What needs to be done:
From the records below, please repeat exactly the line that has "step = tau / len(radii)", the line that has "raised = [g", and every line between them, and nothing else.

[Source texts of formatted documents]
==================================================

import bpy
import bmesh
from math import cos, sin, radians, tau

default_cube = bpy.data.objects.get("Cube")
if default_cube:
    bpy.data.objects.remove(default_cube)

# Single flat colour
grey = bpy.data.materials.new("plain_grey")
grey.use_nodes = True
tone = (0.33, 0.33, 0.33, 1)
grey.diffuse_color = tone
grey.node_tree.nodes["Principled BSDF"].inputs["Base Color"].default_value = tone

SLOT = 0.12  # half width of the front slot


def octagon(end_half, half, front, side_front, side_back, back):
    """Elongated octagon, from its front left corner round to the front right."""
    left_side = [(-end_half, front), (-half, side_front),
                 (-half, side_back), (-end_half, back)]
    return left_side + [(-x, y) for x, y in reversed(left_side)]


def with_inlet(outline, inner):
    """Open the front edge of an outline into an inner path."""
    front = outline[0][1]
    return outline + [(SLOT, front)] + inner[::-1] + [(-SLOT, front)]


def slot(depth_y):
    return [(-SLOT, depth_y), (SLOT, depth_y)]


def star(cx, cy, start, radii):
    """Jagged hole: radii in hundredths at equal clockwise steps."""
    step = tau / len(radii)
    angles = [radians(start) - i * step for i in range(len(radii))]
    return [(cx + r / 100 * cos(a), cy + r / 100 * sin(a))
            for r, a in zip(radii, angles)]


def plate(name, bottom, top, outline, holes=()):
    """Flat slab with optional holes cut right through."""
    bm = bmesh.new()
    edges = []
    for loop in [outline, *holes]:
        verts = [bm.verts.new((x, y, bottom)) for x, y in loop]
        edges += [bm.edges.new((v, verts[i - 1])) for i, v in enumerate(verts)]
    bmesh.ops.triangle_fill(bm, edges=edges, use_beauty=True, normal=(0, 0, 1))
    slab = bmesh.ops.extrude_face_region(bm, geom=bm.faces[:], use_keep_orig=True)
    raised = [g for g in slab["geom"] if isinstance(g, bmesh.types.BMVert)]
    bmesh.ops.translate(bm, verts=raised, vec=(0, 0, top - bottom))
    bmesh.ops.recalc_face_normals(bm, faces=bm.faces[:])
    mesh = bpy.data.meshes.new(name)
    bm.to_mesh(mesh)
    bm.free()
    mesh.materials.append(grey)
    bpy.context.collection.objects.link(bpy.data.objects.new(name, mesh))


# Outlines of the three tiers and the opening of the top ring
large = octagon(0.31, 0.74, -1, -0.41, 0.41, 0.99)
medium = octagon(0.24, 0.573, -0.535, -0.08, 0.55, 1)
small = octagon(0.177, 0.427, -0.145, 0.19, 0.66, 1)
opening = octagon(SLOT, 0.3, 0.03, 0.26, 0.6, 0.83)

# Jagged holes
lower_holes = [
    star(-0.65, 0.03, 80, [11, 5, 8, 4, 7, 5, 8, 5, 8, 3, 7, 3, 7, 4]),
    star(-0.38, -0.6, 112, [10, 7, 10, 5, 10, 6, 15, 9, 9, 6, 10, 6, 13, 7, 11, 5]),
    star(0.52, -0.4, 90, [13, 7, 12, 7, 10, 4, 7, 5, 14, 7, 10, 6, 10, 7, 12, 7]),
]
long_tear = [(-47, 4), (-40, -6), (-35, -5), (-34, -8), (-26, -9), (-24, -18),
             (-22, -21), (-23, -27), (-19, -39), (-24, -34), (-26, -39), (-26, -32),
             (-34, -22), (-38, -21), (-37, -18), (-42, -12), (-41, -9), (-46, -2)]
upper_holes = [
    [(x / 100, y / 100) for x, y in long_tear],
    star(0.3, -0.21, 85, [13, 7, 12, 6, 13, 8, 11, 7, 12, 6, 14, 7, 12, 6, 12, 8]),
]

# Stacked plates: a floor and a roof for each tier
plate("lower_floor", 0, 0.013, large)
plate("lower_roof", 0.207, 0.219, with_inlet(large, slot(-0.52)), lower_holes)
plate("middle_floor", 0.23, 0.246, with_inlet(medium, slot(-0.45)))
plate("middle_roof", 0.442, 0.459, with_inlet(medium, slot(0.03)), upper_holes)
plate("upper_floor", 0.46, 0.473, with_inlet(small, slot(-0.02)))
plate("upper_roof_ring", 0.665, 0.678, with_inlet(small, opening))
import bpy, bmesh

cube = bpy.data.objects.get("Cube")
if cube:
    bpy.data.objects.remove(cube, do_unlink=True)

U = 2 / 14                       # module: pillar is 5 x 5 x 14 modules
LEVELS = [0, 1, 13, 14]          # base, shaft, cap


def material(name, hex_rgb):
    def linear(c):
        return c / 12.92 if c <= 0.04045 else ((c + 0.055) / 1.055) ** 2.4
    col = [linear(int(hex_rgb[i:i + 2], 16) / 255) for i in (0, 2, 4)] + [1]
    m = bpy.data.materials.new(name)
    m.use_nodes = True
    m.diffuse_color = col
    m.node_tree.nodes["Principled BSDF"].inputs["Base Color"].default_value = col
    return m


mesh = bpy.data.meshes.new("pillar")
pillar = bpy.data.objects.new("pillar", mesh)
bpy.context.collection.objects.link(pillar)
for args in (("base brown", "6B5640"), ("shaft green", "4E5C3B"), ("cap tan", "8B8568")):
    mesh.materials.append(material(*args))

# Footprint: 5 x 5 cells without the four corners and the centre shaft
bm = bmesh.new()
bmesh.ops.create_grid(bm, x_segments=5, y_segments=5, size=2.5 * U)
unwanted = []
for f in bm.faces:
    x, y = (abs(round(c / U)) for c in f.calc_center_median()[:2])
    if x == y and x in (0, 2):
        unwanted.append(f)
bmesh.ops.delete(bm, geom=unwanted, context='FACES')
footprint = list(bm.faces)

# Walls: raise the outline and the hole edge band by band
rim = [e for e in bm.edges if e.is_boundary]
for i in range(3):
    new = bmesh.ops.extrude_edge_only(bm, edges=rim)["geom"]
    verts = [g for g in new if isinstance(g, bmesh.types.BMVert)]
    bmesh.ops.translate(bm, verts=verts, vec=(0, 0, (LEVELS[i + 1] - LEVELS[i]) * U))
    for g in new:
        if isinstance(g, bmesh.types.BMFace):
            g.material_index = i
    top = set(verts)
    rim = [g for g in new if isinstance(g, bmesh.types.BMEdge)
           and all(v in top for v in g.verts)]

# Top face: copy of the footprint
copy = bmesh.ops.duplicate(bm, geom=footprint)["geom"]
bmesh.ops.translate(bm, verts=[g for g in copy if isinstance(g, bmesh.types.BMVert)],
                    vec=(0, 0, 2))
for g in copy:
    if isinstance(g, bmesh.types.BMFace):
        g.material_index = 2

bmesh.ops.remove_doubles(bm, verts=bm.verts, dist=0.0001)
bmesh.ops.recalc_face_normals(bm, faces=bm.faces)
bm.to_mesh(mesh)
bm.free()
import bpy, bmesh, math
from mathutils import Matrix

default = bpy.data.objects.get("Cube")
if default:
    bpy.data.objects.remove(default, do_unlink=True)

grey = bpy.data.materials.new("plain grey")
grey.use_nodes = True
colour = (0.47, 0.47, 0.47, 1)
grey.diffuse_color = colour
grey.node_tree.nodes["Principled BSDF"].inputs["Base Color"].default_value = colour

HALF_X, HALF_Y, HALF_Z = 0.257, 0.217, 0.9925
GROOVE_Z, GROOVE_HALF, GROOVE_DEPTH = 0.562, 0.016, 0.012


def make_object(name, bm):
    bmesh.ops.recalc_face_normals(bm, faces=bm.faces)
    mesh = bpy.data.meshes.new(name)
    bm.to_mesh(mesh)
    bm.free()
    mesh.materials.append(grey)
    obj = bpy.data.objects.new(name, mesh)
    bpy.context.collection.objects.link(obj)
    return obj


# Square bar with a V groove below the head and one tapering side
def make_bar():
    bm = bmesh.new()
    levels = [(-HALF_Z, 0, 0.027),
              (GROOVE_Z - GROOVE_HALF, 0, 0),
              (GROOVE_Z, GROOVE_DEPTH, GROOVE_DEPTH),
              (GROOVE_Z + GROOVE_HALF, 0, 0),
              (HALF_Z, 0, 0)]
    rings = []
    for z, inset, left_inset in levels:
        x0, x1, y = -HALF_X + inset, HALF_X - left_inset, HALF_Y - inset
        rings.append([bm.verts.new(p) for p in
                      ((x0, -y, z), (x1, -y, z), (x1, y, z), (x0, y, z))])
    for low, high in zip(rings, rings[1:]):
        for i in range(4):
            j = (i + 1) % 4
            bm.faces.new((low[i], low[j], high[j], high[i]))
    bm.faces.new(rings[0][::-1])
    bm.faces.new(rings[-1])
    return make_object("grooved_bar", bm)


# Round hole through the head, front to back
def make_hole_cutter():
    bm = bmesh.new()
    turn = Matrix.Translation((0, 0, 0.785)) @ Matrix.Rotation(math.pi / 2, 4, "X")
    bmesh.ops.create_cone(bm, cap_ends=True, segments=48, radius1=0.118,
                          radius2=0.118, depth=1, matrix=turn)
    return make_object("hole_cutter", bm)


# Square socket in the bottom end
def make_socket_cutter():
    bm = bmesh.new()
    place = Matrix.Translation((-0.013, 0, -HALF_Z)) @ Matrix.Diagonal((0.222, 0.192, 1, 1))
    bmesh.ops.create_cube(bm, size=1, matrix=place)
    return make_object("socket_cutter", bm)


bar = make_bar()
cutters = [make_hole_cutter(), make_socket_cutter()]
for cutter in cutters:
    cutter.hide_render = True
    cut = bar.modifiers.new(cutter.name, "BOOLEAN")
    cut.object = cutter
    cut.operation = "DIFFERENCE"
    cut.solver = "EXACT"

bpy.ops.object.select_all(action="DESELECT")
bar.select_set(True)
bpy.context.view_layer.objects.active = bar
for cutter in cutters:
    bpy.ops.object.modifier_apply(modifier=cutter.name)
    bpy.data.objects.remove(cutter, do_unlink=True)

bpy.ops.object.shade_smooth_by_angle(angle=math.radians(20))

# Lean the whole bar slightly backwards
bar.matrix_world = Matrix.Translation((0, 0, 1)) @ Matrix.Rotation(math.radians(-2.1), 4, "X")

==================================================

Problem solution:
    step = tau / len(radii)
    angles = [radians(start) - i * step for i in range(len(radii))]
    return [(cx + r / 100 * cos(a), cy + r / 100 * sin(a))
            for r, a in zip(radii, angles)]


def plate(name, bottom, top, outline, holes=()):
    """Flat slab with optional holes cut right through."""
    bm = bmesh.new()
    edges = []
    for loop in [outline, *holes]:
        verts = [bm.verts.new((x, y, bottom)) for x, y in loop]
        edges += [bm.edges.new((v, verts[i - 1])) for i, v in enumerate(verts)]
    bmesh.ops.triangle_fill(bm, edges=edges, use_beauty=True, normal=(0, 0, 1))
    slab = bmesh.ops.extrude_face_region(bm, geom=bm.faces[:], use_keep_orig=True)
    raised = [g for g in slab["geom"] if isinstance(g, bmesh.types.BMVert)]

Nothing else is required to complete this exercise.